Charities feel "far removed" from the Brexit process, and strategic decisions and planning in the voluntary sector are being affected by the lack of clarity from government, an event in parliament organised by the Brexit Civil Society Alliance has heard.
Speaking at the event last night, Malene Bratlie, coordinator of the alliance, said charities were increasingly concerned about the uncertainty of Brexit and many felt their views on the issue were being ignored.
"For the past 18 months we have been up and down the country talking to local civil society groups, and the really clear message from places like Cornwall, Newcastle and Cumbria is how far removed they feel from the Brexit process," she said.
"Those areas all face very different impacts, but what they are all saying is that Brexit is something that is being done to us, not something they can shape."
Bratlie said that the complexity and the politics of Brexit had made it incredibly difficult for a lot of charities to engage in the process in any meaningful way.
"There has been a lot of focus on certainty for business, but civil society also needs certainty to be able to plan for the future," she said.
"Whether that is the prospect of a hard border, the loss of EU funding or weaker rights, we need to know what is going to happen down the line."
Charles Whitmore, coordinator of the Wales Civil Society Forum on Brexit, said there were "very significant barriers" for small and medium-sized charities in devolved nations such as Wales to engage in the Brexit process.
Whitmore said there was a sense of "frustration and anxiety" about the lack of information on the UK Shared Prosperity Fund, which will replace EU funding to the charity sector, and the lack of a consultation on how it will operate.
"Organisations tell us that Brexit is not something that is yet to happen, but something that is happening for them on a day-to-day basis," he said.
"It is affecting strategic decisions, it is affecting project planning and it is affecting how organisations engage with devolved and central government departments.
"They tell us they can feel the capacity draining within government and are struggling to gain traction where they used to have no issues."
Whitmore said that Welsh charities were "deeply, deeply concerned" at the prospect of a no-deal Brexit.

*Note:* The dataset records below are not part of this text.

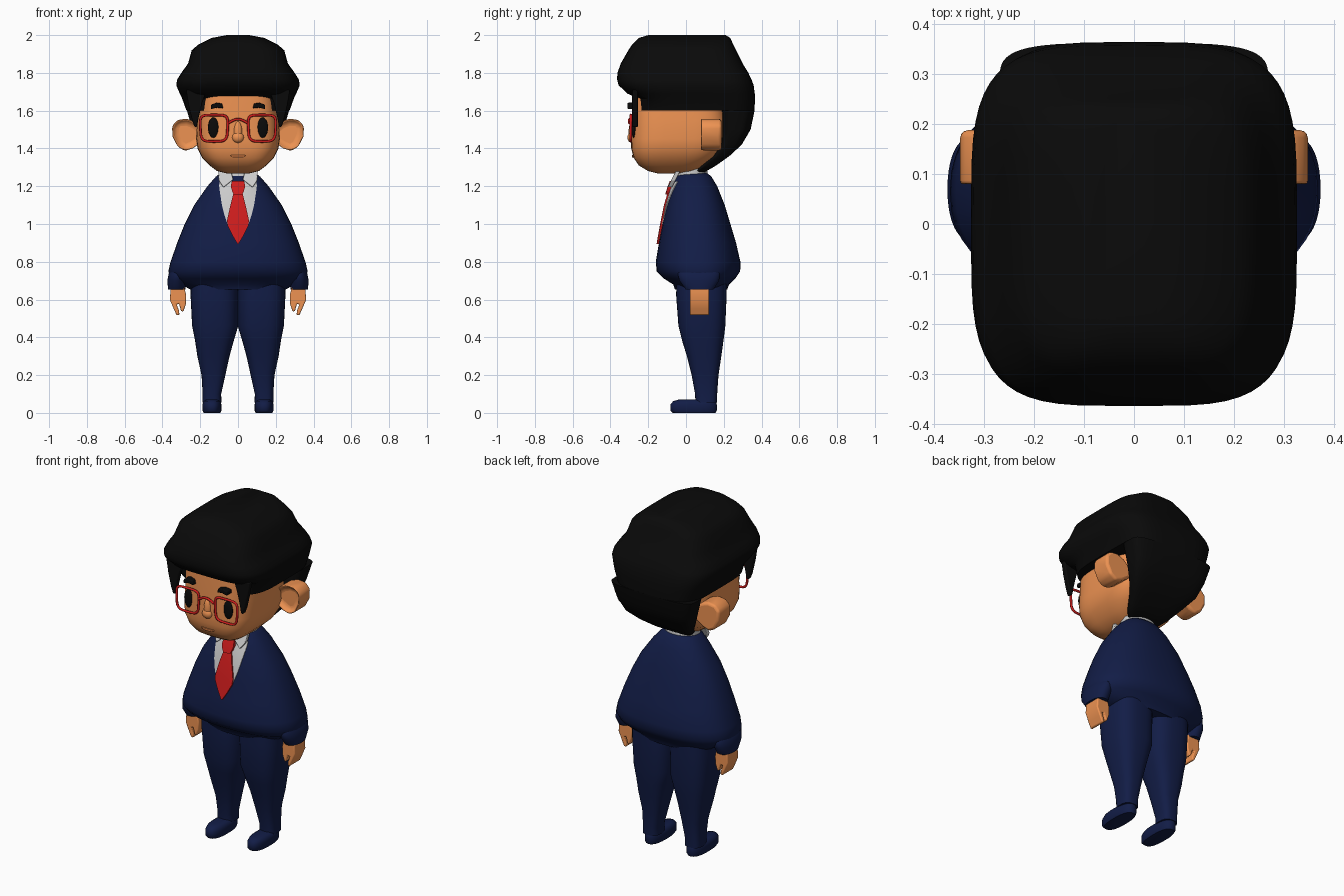
import bpy, bmesh
from math import cos, sin, pi, radians, copysign

if "Cube" in bpy.data.objects:
    bpy.data.objects.remove(bpy.data.objects["Cube"])


def material(name, rgb):
    m = bpy.data.materials.new(name)
    m.diffuse_color = (*rgb, 1)
    m.use_nodes = True
    m.node_tree.nodes["Principled BSDF"].inputs["Base Color"].default_value = m.diffuse_color
    return m


SKIN = material("skin", (0.85, 0.29, 0.085))
LIP = material("lip", (0.62, 0.19, 0.055))
BLACK = material("black", (0.003, 0.003, 0.003))
NAVY = material("navy", (0.006, 0.012, 0.062))
RED = material("red", (0.62, 0.012, 0.012))
WHITE = material("white", (0.85, 0.85, 0.83))


def finish(name, bm, mat, bevel=0, angle=50):
    bmesh.ops.recalc_face_normals(bm, faces=bm.faces)
    me = bpy.data.meshes.new(name)
    bm.to_mesh(me)
    bm.free()
    ob = bpy.data.objects.new(name, me)
    bpy.context.collection.objects.link(ob)
    me.materials.append(mat)
    if bevel:
        b = ob.modifiers.new("bevel", 'BEVEL')
        b.width, b.segments, b.limit_method = bevel, 3, 'ANGLE'
    bpy.ops.object.select_all(action='DESELECT')
    bpy.context.view_layer.objects.active = ob
    ob.select_set(True)
    bpy.ops.object.shade_smooth_by_angle(angle=radians(angle))
    return ob


def loft(name, rings, mat, n=2.5, seg=40, s=1):
    """Stack rounded rings given as (z, centre x, half width, front y, back y)."""
    bm = bmesh.new()
    loops = []
    for z, cx, hx, yf, yb in rings:
        loop = []
        for i in range(seg):
            c, d = cos(2 * pi * i / seg), sin(2 * pi * i / seg)
            x = copysign(abs(c) ** (2 / n), c) * hx
            y = copysign(abs(d) ** (2 / n), d) * (yb - yf) / 2
            loop.append(bm.verts.new((s * (cx + x), (yf + yb) / 2 + y, z)))
        loops.append(loop)
    for a, b in zip(loops, loops[1:]):
        for i in range(seg):
            j = (i + 1) % seg
            bm.faces.new((a[i], a[j], b[j], b[i]))
    bm.faces.new(loops[0])
    bm.faces.new(loops[-1])
    return finish(name, bm, mat)


def prism(name, pts, y0, y1, mat, bevel=0.01, s=1, dish=0):
    """Extrude an x-z outline along y; dish hollows the front face."""
    bm = bmesh.new()
    front = [bm.verts.new((s * x, y0, z)) for x, z in pts]
    back = [bm.verts.new((s * x, y1, z)) for x, z in pts]
    f = bm.faces.new(front)
    bm.faces.new(back)
    k = len(pts)
    for i in range(k):
        j = (i + 1) % k
        bm.faces.new((front[i], front[j], back[j], back[i]))
    bmesh.ops.recalc_face_normals(bm, faces=bm.faces)
    if dish:
        bmesh.ops.inset_region(bm, faces=[f], thickness=0.022)
        bmesh.ops.translate(bm, verts=f.verts, vec=(0, dish, 0))
    return finish(name, bm, mat, bevel)


def ball(name, loc, size, mat):
    bm = bmesh.new()
    bmesh.ops.create_uvsphere(bm, u_segments=24, v_segments=16, radius=1)
    bmesh.ops.scale(bm, verts=bm.verts, vec=size)
    ob = finish(name, bm, mat)
    ob.location = loc
    return ob


def tube(name, pts, radius, mat, cyclic):
    cu = bpy.data.curves.new(name, 'CURVE')
    cu.dimensions, cu.bevel_depth, cu.bevel_resolution = '3D', radius, 2
    sp = cu.splines.new('POLY')
    sp.points.add(len(pts) - 1)
    for p, q in zip(sp.points, pts):
        p.co = (*q, 1)
    sp.use_cyclic_u = cyclic
    ob = bpy.data.objects.new(name, cu)
    bpy.context.collection.objects.link(ob)
    cu.materials.append(mat)


# jacket
TORSO_N = 2.35
TORSO = [(1.272, 0, .09, -.03, .11), (1.25, 0, .118, -.055, .135), (1.2, 0, .162, -.075, .165),
         (1.1, 0, .232, -.105, .205), (1.0, 0, .282, -.125, .235), (.9, 0, .322, -.143, .265),
         (.8, 0, .357, -.16, .288), (.75, 0, .369, -.155, .287), (.71, 0, .352, -.115, .26),
         (.68, 0, .3, -.068, .228), (.652, 0, .25, -.058, .218)]
loft("jacket", TORSO, NAVY, n=TORSO_N, seg=48)


def front_y(x, z):
    for a, b in zip(TORSO, TORSO[1:]):
        if b[0] <= z <= a[0]:
            t = (a[0] - z) / (a[0] - b[0])
            hx, yf, yb = (a[i] + (b[i] - a[i]) * t for i in (2, 3, 4))
            return (yf + yb) / 2 - (yb - yf) / 2 * max(0, 1 - abs(x / hx) ** TORSO_N) ** (1 / TORSO_N)


def chest_strip(name, rows, lift, depth, mat):
    """Cloth panel following the jacket front, rows are (z, half width)."""
    bm = bmesh.new()
    cols = 8
    grid = []
    for z, w in rows:
        xs = [w * (2 * i / cols - 1) for i in range(cols + 1)]
        grid.append([bm.verts.new((x, front_y(x, z) - lift, z)) for x in xs])
    for a, b in zip(grid, grid[1:]):
        for i in range(cols):
            bm.faces.new((a[i], b[i], b[i + 1], a[i + 1]))
    ext = bmesh.ops.extrude_face_region(bm, geom=bm.faces[:])
    moved = [g for g in ext['geom'] if isinstance(g, bmesh.types.BMVert)]
    bmesh.ops.translate(bm, verts=moved, vec=(0, depth, 0))
    finish(name, bm, mat)


# shirt front, tie and knot
chest_strip("shirt_front", [(1.225, .098), (1.2, .1), (1.15, .093), (1.1, .085),
                            (1.05, .073), (1.0, .056), (.95, .035), (.91, .004)], .004, .02, WHITE)
chest_strip("tie", [(1.17, .022), (1.1, .04), (1.02, .058), (.99, .055), (.94, .03), (.895, .003)],
            .012, .012, RED)
chest_strip("tie_knot", [(1.228, .032), (1.2, .038), (1.17, .03), (1.155, .02)], .022, .025, RED)

# collar
loft("collar_band", [(1.24, 0, .1, -.05, .11), (1.27, 0, .1, -.05, .115),
                     (1.29, 0, .1, -.04, .11)], WHITE, n=2.2)

# head
loft("head", [(1.268, 0, .06, -.15, .03), (1.28, 0, .11, -.2, .06), (1.31, 0, .15, -.25, .1),
              (1.35, 0, .19, -.277, .16), (1.4, 0, .214, -.29, .2), (1.45, 0, .222, -.29, .22),
              (1.55, 0, .217, -.287, .22), (1.65, 0, .21, -.285, .2), (1.74, 0, .2, -.28, .2)],
     SKIN, n=3.5, seg=48)

# hair cap with overhanging front, flat underside at the temples and a tapering nape
loft("hair", [(2.0, 0, .06, -.2, .21), (1.985, 0, .14, -.25, .235), (1.95, 0, .21, -.285, .25),
              (1.92, 0, .245, -.305, .265), (1.85, 0, .264, -.345, .3), (1.8, 0, .3, -.363, .33),
              (1.765, 0, .322, -.365, .347), (1.735, 0, .327, -.357, .358),
              (1.69, 0, .308, -.31, .364), (1.665, 0, .296, -.25, .365),
              (1.6, 0, .273, -.25, .363), (1.6, 0, .27, .19, .363), (1.5, 0, .242, .19, .342),
              (1.42, 0, .215, .185, .295), (1.36, 0, .17, .14, .23), (1.31, 0, .13, .08, .16),
              (1.275, 0, .09, .04, .1)], BLACK, n=4, seg=56)

# nose and mouth
ball("nose_tip", (0, -.288, 1.458), (.031, .022, .028), SKIN)
ball("nose_bridge", (0, -.286, 1.485), (.022, .018, .058), SKIN)
prism("mouth", [(-.045, 1.366), (.045, 1.366), (.028, 1.352), (-.028, 1.352)], -.286, -.25, LIP, .003)

# glasses bridge
tube("glasses_bridge", [(x, -.3, 1.535 + .02 * cos(x / .05 * pi / 2)) for x in
                        (-.05, -.03, -.01, .01, .03, .05)], .007, RED, False)

for s, side in ((1, "left"), (-1, "right")):
    # face details
    ball("eye_" + side, (s * .13, -.277, 1.51), (.029, .012, .054), BLACK)
    prism("eyebrow_" + side, [(.078, 1.612), (.085, 1.638), (.115, 1.642), (.143, 1.632),
                              (.143, 1.608), (.11, 1.616)], -.31, -.255, BLACK, .005, s)
    rim = []
    for i in range(32):
        c, d = cos(2 * pi * i / 32), sin(2 * pi * i / 32)
        x = copysign(abs(c) ** .45, c) * (.072 + .006 * d)
        rim.append((s * (.127 + x), -.292, 1.507 + copysign(abs(d) ** .45, d) * .07))
    tube("glasses_rim_" + side, rim, .007, RED, True)
    prism("sideburn_" + side, [(.165, 1.71), (.275, 1.71), (.262, 1.63), (.243, 1.55), (.23, 1.513),
                               (.218, 1.513), (.207, 1.57), (.19, 1.64)], -.285, -.255,
          BLACK, .008, s)
    prism("ear_" + side, [(.18, 1.5), (.225, 1.54), (.27, 1.557), (.32, 1.552), (.349, 1.52),
                          (.347, 1.465), (.32, 1.41), (.28, 1.387), (.24, 1.4), (.18, 1.44)],
          .072, .188, SKIN, .015, s, dish=.03)
    # collar flap, slanted to lie on the chest
    flap = prism("collar_flap_" + side, [(.035, 1.275), (.105, 1.285), (.102, 1.23), (.077, 1.193),
                                         (.025, 1.235)], -.012, .012, WHITE, .004, s)
    for v in flap.data.vertices:
        v.co.y += -.04 - (1.285 - v.co.z) * .5
    # sleeve cuff and hand
    loft("sleeve_" + side, [(.79, .31, .025, -.01, .14), (.74, .318, .048, -.045, .18),
                            (.7, .324, .05, -.035, .175), (.652, .324, .046, .0, .145)],
         NAVY, n=2.2, s=s)
    prism("hand_" + side, [(.285, .67), (.355, .67), (.361, .6), (.34, .55), (.325, .517),
                           (.31, .517), (.312, .54), (.325, .575), (.312, .578), (.302, .54),
                           (.29, .535), (.276, .575), (.274, .62)], .02, .122, SKIN, .01, s)
    # trouser leg and shoe
    loft("trouser_leg_" + side, [(.74, .125, .125, -.05, .215), (.62, .125, .126, -.052, .215),
                                 (.46, .121, .122, -.04, .208), (.38, .125, .102, -.02, .198),
                                 (.3, .13, .085, .005, .187), (.2, .13, .063, .03, .172),
                                 (.1, .138, .049, .048, .165), (.055, .138, .05, .05, .163)],
         NAVY, n=2.8, s=s)
    loft("shoe_" + side, [(0, .138, .044, -.07, .157), (.012, .138, .05, -.082, .163),
                          (.045, .138, .05, -.082, .163), (.062, .138, .044, -.068, .158),
                          (.07, .138, .03, -.04, .15)], NAVY, s=s)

"The sector wants and needs a voice in this process," he said. "The discussion must start about the future and what the UK will look like beyond Brexit."